Chevy dealer accidentally sells car for $5,600 less than asking price... and then has buyer ARRESTED for theft
A Virginia man went to a Chevrolet dealership to buy a new SUV but ended up in jail when a sales representative sold him a vehicle for the wrong price, and then accused him of stealing it.
Danny Sawyer, 40, spent four hours behind bars after purchasing a 2012 Chevrolet Traverse from Priority Chevrolet in Chesapeake in May.
According to a pair of lawsuit filed recently by the Virginia resident, the dealership’s staff sold him the SUV for $5,600 less than they should have, and then informed the buyer that he must sign a new contract for the correct amount.
When Sawyer refused, the suits allege, a dealership employee called police and had him arrested after claiming that he had stolen the SUV.

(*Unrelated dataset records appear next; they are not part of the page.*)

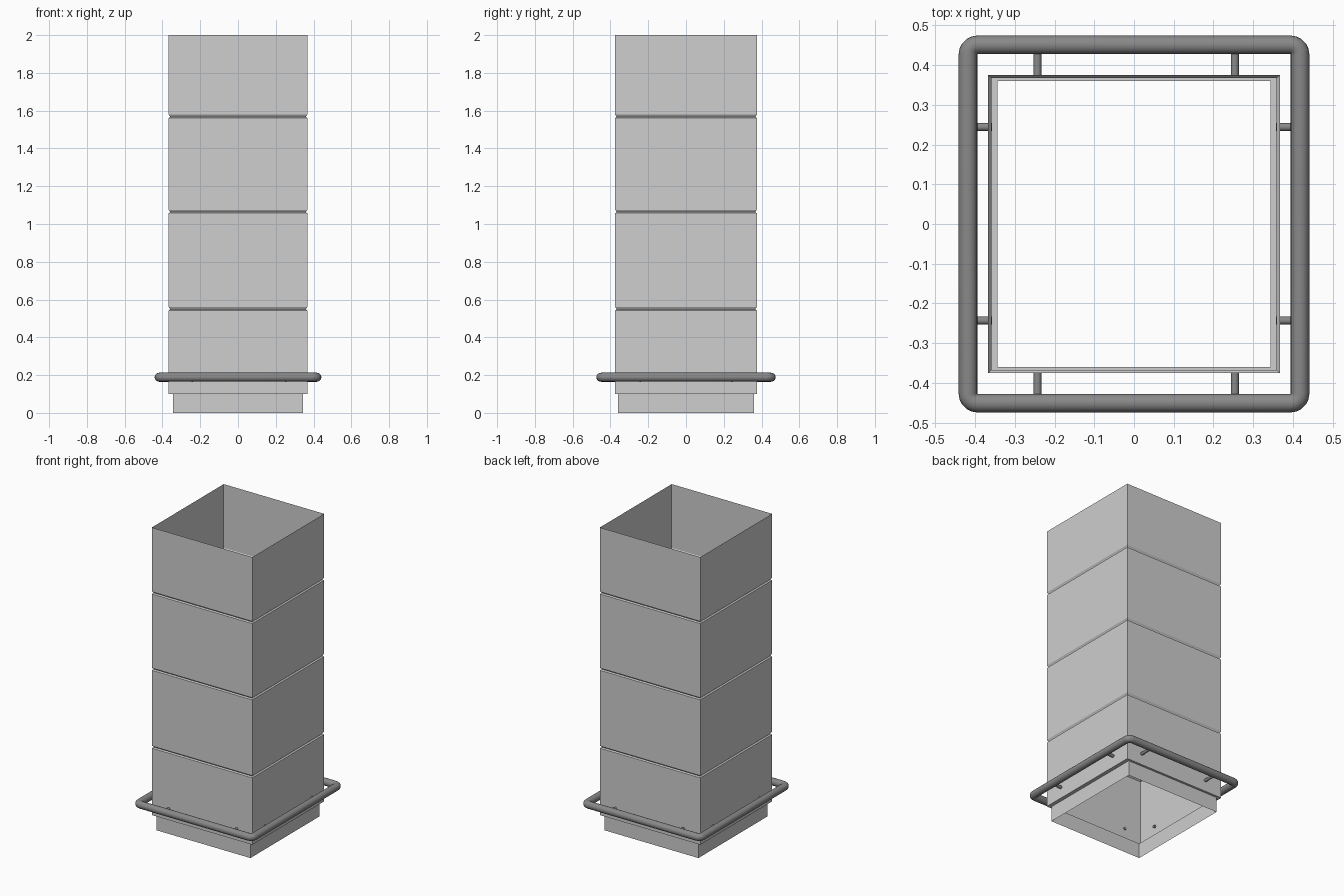
import bpy, bmesh, math
from mathutils import Vector

if "Cube" in bpy.data.objects:
    bpy.data.objects.remove(bpy.data.objects["Cube"])


def material(name, v):
    m = bpy.data.materials.new(name)
    m.diffuse_color = (v, v, v, 1)
    m.use_nodes = True
    m.node_tree.nodes["Principled BSDF"].inputs["Base Color"].default_value = m.diffuse_color
    return m


light = material("light_grey_sheet", 0.62)
dark = material("dark_grey_steel", 0.25)


def finish(name, bm, mat, smooth=False):
    me = bpy.data.meshes.new(name)
    bm.to_mesh(me)
    bm.free()
    me.materials.append(mat)
    for p in me.polygons:
        p.use_smooth = smooth
    ob = bpy.data.objects.new(name, me)
    bpy.context.collection.objects.link(ob)
    if smooth:
        bpy.ops.object.select_all(action='DESELECT')
        bpy.context.view_layer.objects.active = ob
        ob.select_set(True)
        bpy.ops.object.shade_smooth_by_angle(angle=math.radians(40))
    return ob


# Open rectangular duct: inset collar, step, then walls with V grooves
HX, HY = 0.367, 0.375
profile = [(0.024, 0.0, 0.015), (0.024, 0.1, 0.015), (0, 0.1, 0)]
for z in (0.552, 1.067, 1.571):
    profile += [(0, z - 0.010, 0), (0.008, z - 0.004, 0.008), (0, z + 0.008, 0)]
profile.append((0, 2.0, 0))

bm = bmesh.new()
prev = None
for dx, z, dy in profile:
    x, y = HX - dx, HY - dy
    loop = [bm.verts.new((sx * x, sy * y, z))
            for sx, sy in ((-1, -1), (1, -1), (1, 1), (-1, 1))]
    if prev:
        for i in range(4):
            j = (i + 1) % 4
            bm.faces.new((prev[i], prev[j], loop[j], loop[i]))
    prev = loop
finish("duct_shell", bm, light)

# Round rail around the base: circle swept round a filleted rectangle
RX, RY, RZ, R, FIL = 0.418, 0.451, 0.189, 0.0235, 0.024
SIDES, STEPS = 20, 5
bm = bmesh.new()
rings = []
for k, (sx, sy) in enumerate(((1, 1), (-1, 1), (-1, -1), (1, -1))):
    for s in range(STEPS + 1):
        a = math.radians(90 * (k + s / STEPS))
        out = Vector((math.cos(a), math.sin(a), 0))
        c = Vector((sx * (RX - FIL), sy * (RY - FIL), RZ)) + out * FIL
        rings.append([bm.verts.new(c + out * R * math.cos(t) + Vector((0, 0, R * math.sin(t))))
                      for t in (2 * math.pi * i / SIDES for i in range(SIDES))])
for n, a in enumerate(rings):
    b = rings[(n + 1) % len(rings)]
    for i in range(SIDES):
        j = (i + 1) % SIDES
        bm.faces.new((a[i], b[i], b[j], a[j]))
bmesh.ops.recalc_face_normals(bm, faces=bm.faces)
finish("base_rail", bm, dark, True)


# Short pegs joining the rail to the duct
def peg(name, start, end, r=0.01):
    a, b = Vector(start), Vector(end)
    bm = bmesh.new()
    bmesh.ops.create_cone(bm, cap_ends=True, segments=16, radius1=r, radius2=r,
                          depth=(b - a).length)
    q = (b - a).to_track_quat('Z', 'Y')
    for v in bm.verts:
        v.co = q @ v.co + (a + b) / 2
    finish(name, bm, dark, True)


PZ = 0.174
for s, side in ((-1, "low"), (1, "high")):
    for i, y in enumerate((-0.243, 0.244)):
        peg(f"x_peg_{side}_{i}", (s * RX, y, PZ), (s * 0.358, y, PZ))
    for i, x in enumerate((-0.243, 0.254)):
        peg(f"y_peg_{side}_{i}", (x, s * RY, PZ), (x, s * 0.370, PZ))
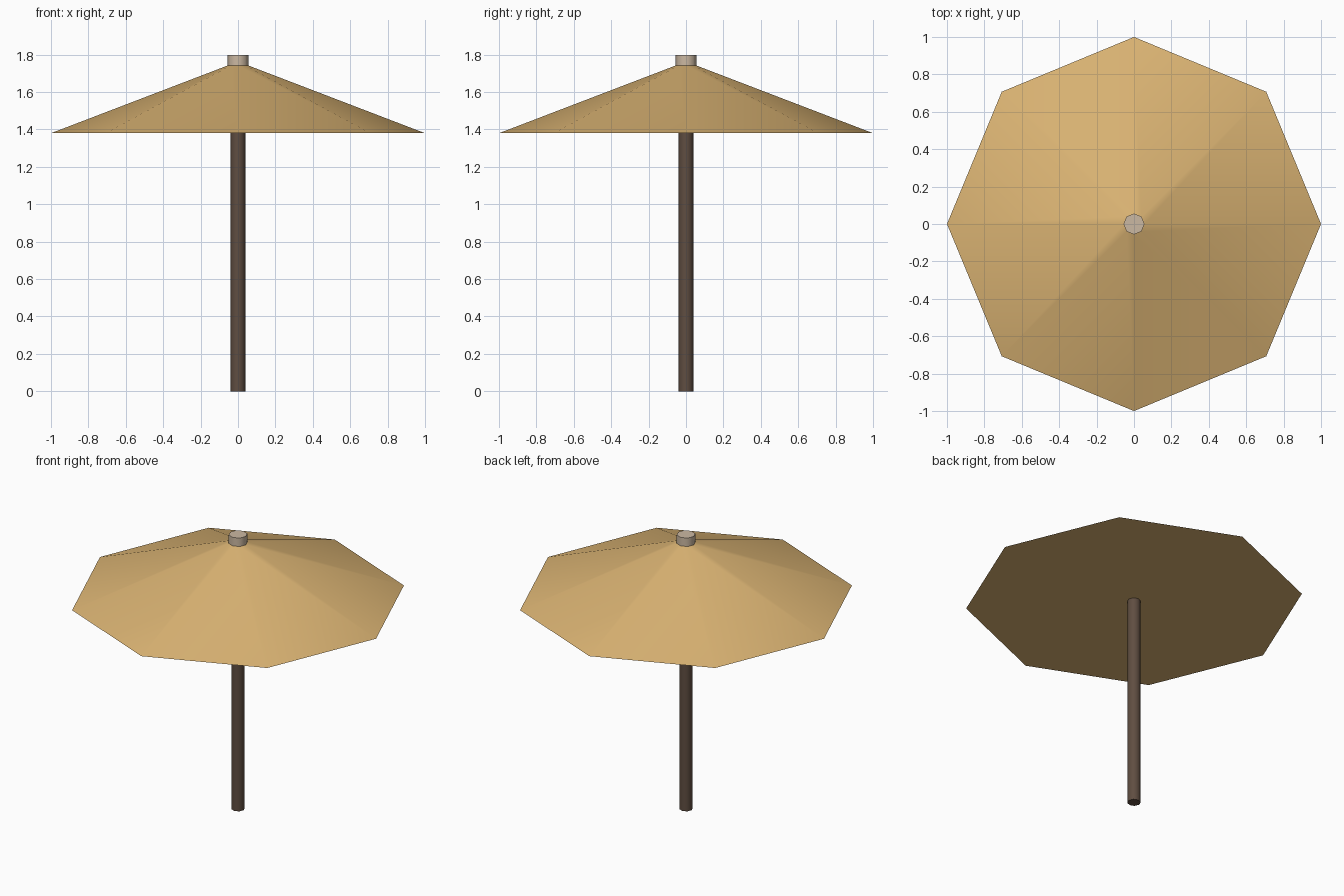
import bpy
import math

if "Cube" in bpy.data.objects:
    bpy.data.objects.remove(bpy.data.objects["Cube"])


def material(name, color):
    m = bpy.data.materials.new(name)
    m.diffuse_color = (*color, 1.0)
    m.use_nodes = True
    m.node_tree.nodes["Principled BSDF"].inputs["Base Color"].default_value = m.diffuse_color
    return m


def frustum(name, sides, r_bottom, r_top, z_bottom, z_top, mat):
    """Upright tapered prism with smooth sides and flat end faces."""
    bpy.ops.mesh.primitive_cone_add(
        vertices=sides, radius1=r_bottom, radius2=r_top,
        depth=z_top - z_bottom, location=(0, 0, (z_bottom + z_top) / 2))
    obj = bpy.context.object
    obj.name = name
    obj.data.materials.append(mat)
    bpy.ops.object.shade_smooth_by_angle(angle=math.radians(50))
    return obj


straw = material("straw canvas", (0.70, 0.45, 0.17))
wood = material("dark wood", (0.115, 0.075, 0.053))
pale = material("pale beige", (0.60, 0.48, 0.36))

# Pole from the ground up into the canopy
frustum("pole", 8, 0.04, 0.04, 0.0, 1.72, wood)

# Octagonal canopy, closed underneath
canopy = frustum("canopy", 8, 1.0, 0.055, 1.38, 1.742, straw)
for face in canopy.data.polygons:
    face.use_smooth = abs(face.normal.z) < 0.99

# Small finial cap on the peak
frustum("top_cap", 8, 0.056, 0.056, 1.738, 1.797, pale)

Dennis Ellmer, president of Priority Chevrolet, had issued apologies to Sawyer, saying that he never should have been incarcerated.
In addition to his mea culpa, Ellmer, who manages all 11 dealerships in the Priority Auto Group, also offered to let Sawyer have the SUV at the lower price, but the 40-year-old said it is too late for that, according to the Virginian-Pilot.
Sawyer, who works as a registered nurse, filed two lawsuits seeking a total of $2.2million, plus attorney fees, against the Chesapeake dealership, accusing the business of malicious prosecution, slander, defamation and abuse of process.
An employee at Priority Chevrolet declined to comment on the lawsuits when reached on Wednesday.
According to the filings, Sawyer originally bought a black Chevy Traverse on May 7 after trading in his 2008 Saturn Vue, but had a change of heart and decided to exchange the vehicle for a blue model the following day.
Sales manager Wib Davenport approved the substitution allegedly without mentioning that the blue Traverse will cost additional $5,600 – a claim that has been disputed by the dealership.
In the end, Sawyer signed a final contract for a little over $34,000 while the actual asking price of the vehicle was listed as $39,000.
A week later, Sawyer returned from a trip to find dozens of voicemail messages from the dealership informing him that that a mistake had been made and asking him to come in and sign a new contract for the higher price.
Sawyer’s lawsuits allege that the buyer refused, although the dealership insists that he orally agreed to pay the difference, but then failed to show up to sign the papers.
On June 15, Sawyer was arrested by three police officers in his front yard after a manager at the dealership accused him of stealing the SUV.
Four hours later, Sawyer was released on bond, and in late August, the Commonwealth of Virginia dropped all charges against him after finding insufficient evidence to pursue the case.
In later September, Ellmer apologized to the aggrieved customer, saying that his staff made a mistake by going to the police.
‘This shouldn't have happened,’ he said.
Rebecca Colaw, Sawyer's attorney, said she appreciates that Ellmer is taking responsibility for what happened, but said that ‘sorry’ is just not enough.